Japan is a mysterious country, filled with history and cultural niches there’s no question as to why it’s become a muse for many musicians and artists over the years. To really explore the sonic landscape of Japan we’ve put together this ultimate Japan playlist. Featuring Japanese and foreign artists and songs from both the past and present day it’s a musical journey as eclectic and fascinating as the country itself.
While a little cliché, ‘Alone in Kyoto’, the stunning ambient gem from French duo Air is a must add to any Japan themed playlist. This single was one of the standout tracks from the 2003 cult film Lost in Translation. Though this track is instrumental, it definite says a lot without lyrics. Ambient and lonely while maintaining a feeling of comfort it perfectly encapsulates the feeling of travelling through Japan’s countryside where stunning beauty and unfamiliarity collide.
On the more abrasive end of the spectrum ‘Linda Linda’ by Japanese rock band The Blue Hearts is pretty much the country’s alternative national anthem. A staple on every booze soaked karaoke playlist and one of the most covered Japanese songs of all time, it is almost impossible not to sing along to this hooky earworm .
More of an obscure track on the list but it’s worth your attention. ‘One Summer’ is taken from Australian based producer Ghosting’s (aka Andrei Eremin) ambitious debut instrumental mixtape Reimagining Miyazaki which was released earlier this year. On this release Eremin reworked a number of iconic tracks from the soundtracks of Hayao Miyazaki’s films. ‘One Summer’ is the glittery remake of the Spirited Away gem.
As the story goes, Weezer front man Rivers Cuomo wrote this track after receiving a letter from a young Japanese fan. In the song Cuomo addresses the fan and her letter, in which she asked questions about his everyday life. Upon receiving the letter Cuomo fell into some sort of unknowing love with the fan. It’s a bit of a weird story but in another way it’s also incredibly sweet. The album Pinkerton from which this song was taken is actually loosely based on the Puccini opera Madame Butterfly.
Forming in high school, Japanese rock group Radwimps have become one of the country’s most loved bands. Thanks to their ability to craft catchy and accessible rock pop gems, they’ve maintained their spot atop the J-rock throne for over a decade now. Earlier this year they released the track ‘前前前世 (Zenzenzense)’ (translation: Past, Past, Past, Present) for the mega box office anime hit that was Your Name (in Japanese: : Kimi no Na wa). One of the biggest films to come out of the country in recent years, the soundtrack and this single has been attributed to the film’s success.

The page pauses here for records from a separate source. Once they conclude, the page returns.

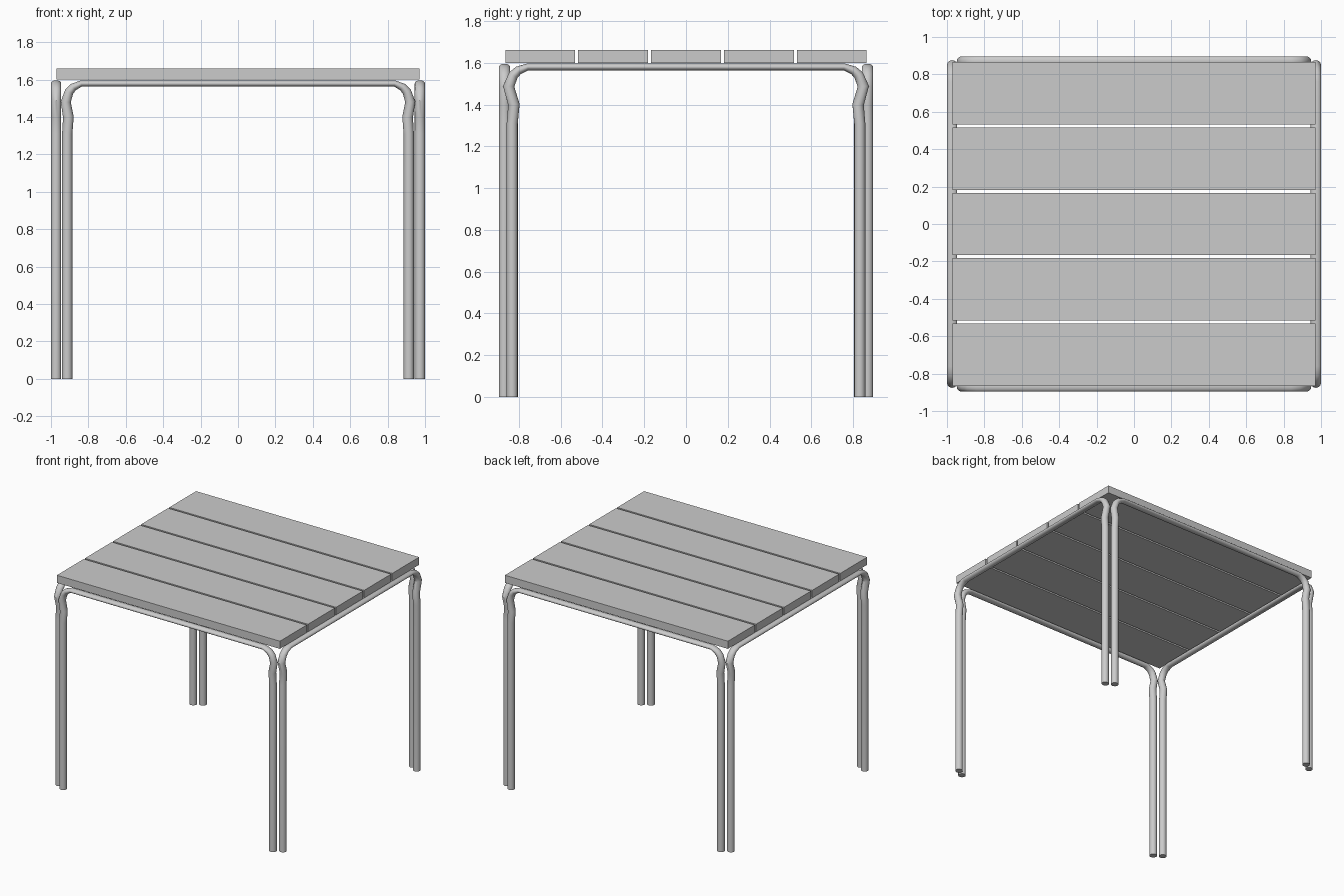
import bpy, bmesh, math
from mathutils import Vector

if "Cube" in bpy.data.objects:
    bpy.data.objects.remove(bpy.data.objects["Cube"])

SIDES = 16
HALF_WIDTH = 0.0275


def bent_tube(name, half_path, along, offset):
    """Leg-rail-leg tube, flattened at the rail. half_path: (u, z, in-plane half thickness)."""
    path = [(-u, z, t) for u, z, t in half_path] + half_path[::-1]
    across = Vector((0, 1, 0)) if along.x else Vector((1, 0, 0))
    pts = [along * u + across * offset + Vector((0, 0, z)) for u, z, t in path]
    bm = bmesh.new()
    rings = []
    for i, p in enumerate(pts):
        before = (p - pts[i - 1]).normalized() if i else Vector((0, 0, 1))
        after = (pts[i + 1] - p).normalized() if i < len(pts) - 1 else Vector((0, 0, -1))
        normal = (before + after).normalized().cross(across)
        ring = []
        for k in range(SIDES):
            a = 2 * math.pi * k / SIDES
            ring.append(bm.verts.new(p + normal * math.cos(a) * path[i][2]
                                     + across * math.sin(a) * HALF_WIDTH))
        rings.append(ring)
    for a, b in zip(rings, rings[1:]):
        for k in range(SIDES):
            n = (k + 1) % SIDES
            bm.faces.new((a[k], a[n], b[n], b[k]))
    bm.faces.new(rings[0])
    bm.faces.new(rings[-1])
    bmesh.ops.recalc_face_normals(bm, faces=bm.faces)
    mesh = bpy.data.meshes.new(name)
    bm.to_mesh(mesh)
    bm.free()
    ob = bpy.data.objects.new(name, mesh)
    bpy.context.collection.objects.link(ob)
    bpy.ops.object.select_all(action='DESELECT')
    ob.select_set(True)
    bpy.context.view_layer.objects.active = ob
    bpy.ops.object.shade_smooth_by_angle(angle=math.radians(35))


# Front and back leg frames
front_path = [(0.913, 0, 0.0275), (0.913, 1.31, 0.0275), (0.907, 1.40, 0.0285),
              (0.921, 1.48, 0.027), (0.903, 1.535, 0.024), (0.88, 1.56, 0.021),
              (0.838, 1.579, 0.0165)]
for name, y in (("front_leg_frame", -0.869), ("back_leg_frame", 0.869)):
    bent_tube(name, front_path, Vector((1, 0, 0)), y)

# Left and right leg frames
side_path = [(0.832, 0, 0.0265), (0.832, 1.31, 0.0265), (0.824, 1.40, 0.0275),
             (0.849, 1.487, 0.027), (0.827, 1.54, 0.024), (0.803, 1.563, 0.021),
             (0.758, 1.58, 0.0165)]
for name, x in (("left_leg_frame", -0.9725), ("right_leg_frame", 0.9725)):
    bent_tube(name, side_path, Vector((0, 1, 0)), x)

# Table top slats
WIDTH, GAP = 0.334, 0.015
for i in range(5):
    bpy.ops.mesh.primitive_cube_add(size=1, location=(0, (i - 2) * (WIDTH + GAP), 1.63))
    slat = bpy.context.object
    slat.name = f"top_slat_{i + 1}"
    slat.scale = (1.94, WIDTH, 0.06)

One of the country’s most prolific and groundbreaking artists Nujabes did a lot to pave the way for modern hip hop artists in Japan. Even post his untimely passing, his sounds still infiltrate the Japanese hip hop landscape. Melding jazz and US style hip hop beats, he connected what was happing in the rather isolated Japan with the rest of the musical world. In 2006 he crafted the soundtrack for the forward thinking anime Samurai Champloo, ‘Tsurugi No Mai’ a cut from this soundtrack is the ideal laid-back antidote to the hectic everyday hustle and bustle of modern city life.
With releases that are equal parts experimental and danceable, Kyoka is one of the country’s most interesting names when it comes to boundary pushing electronic music. Mixing electronic manipulation with organic field (everyday sound) recordings, the now Berlin based group blends Japanese ideology with modern sound art to craft something truly unique.
Arguably Japan’s biggest national and international hit, the 1961 hit ‘Sukiyaki’, known in Japanese as ‘Ue o Muite Arukou’, by Kyu Sakamoto is the story of a man who has to watch the sky while he walks to prevent his tears from falling. One of the most interesting aspects of the story is that in English ‘Sukiyaki’ is actually grilled meat and doesn’t have any connection to the song lyrics, however it was just easier to foreign audiences to say.
Over the years this track has becoming a staple for many Japanese and international house DJ sets. Thanks to its upbeat and super sweet, lyrics and a simple backing beat, the single has been remixed by producers across the world. Undeniably catchy, it’s pretty much impossible not to listen to on repeat.
Digging even deeper into the Japanese dance world, Dj Nori is as talented as he is enigmatic. His hectic but catchy 2014 dance floor killer ‘80’s Drugs’ is one of the most danceable gems to be released in the past 10 years. Combining New York influence and Tokyo energy he’s definitely one artist you should listen to if you want insight into Japan’s underground music scene.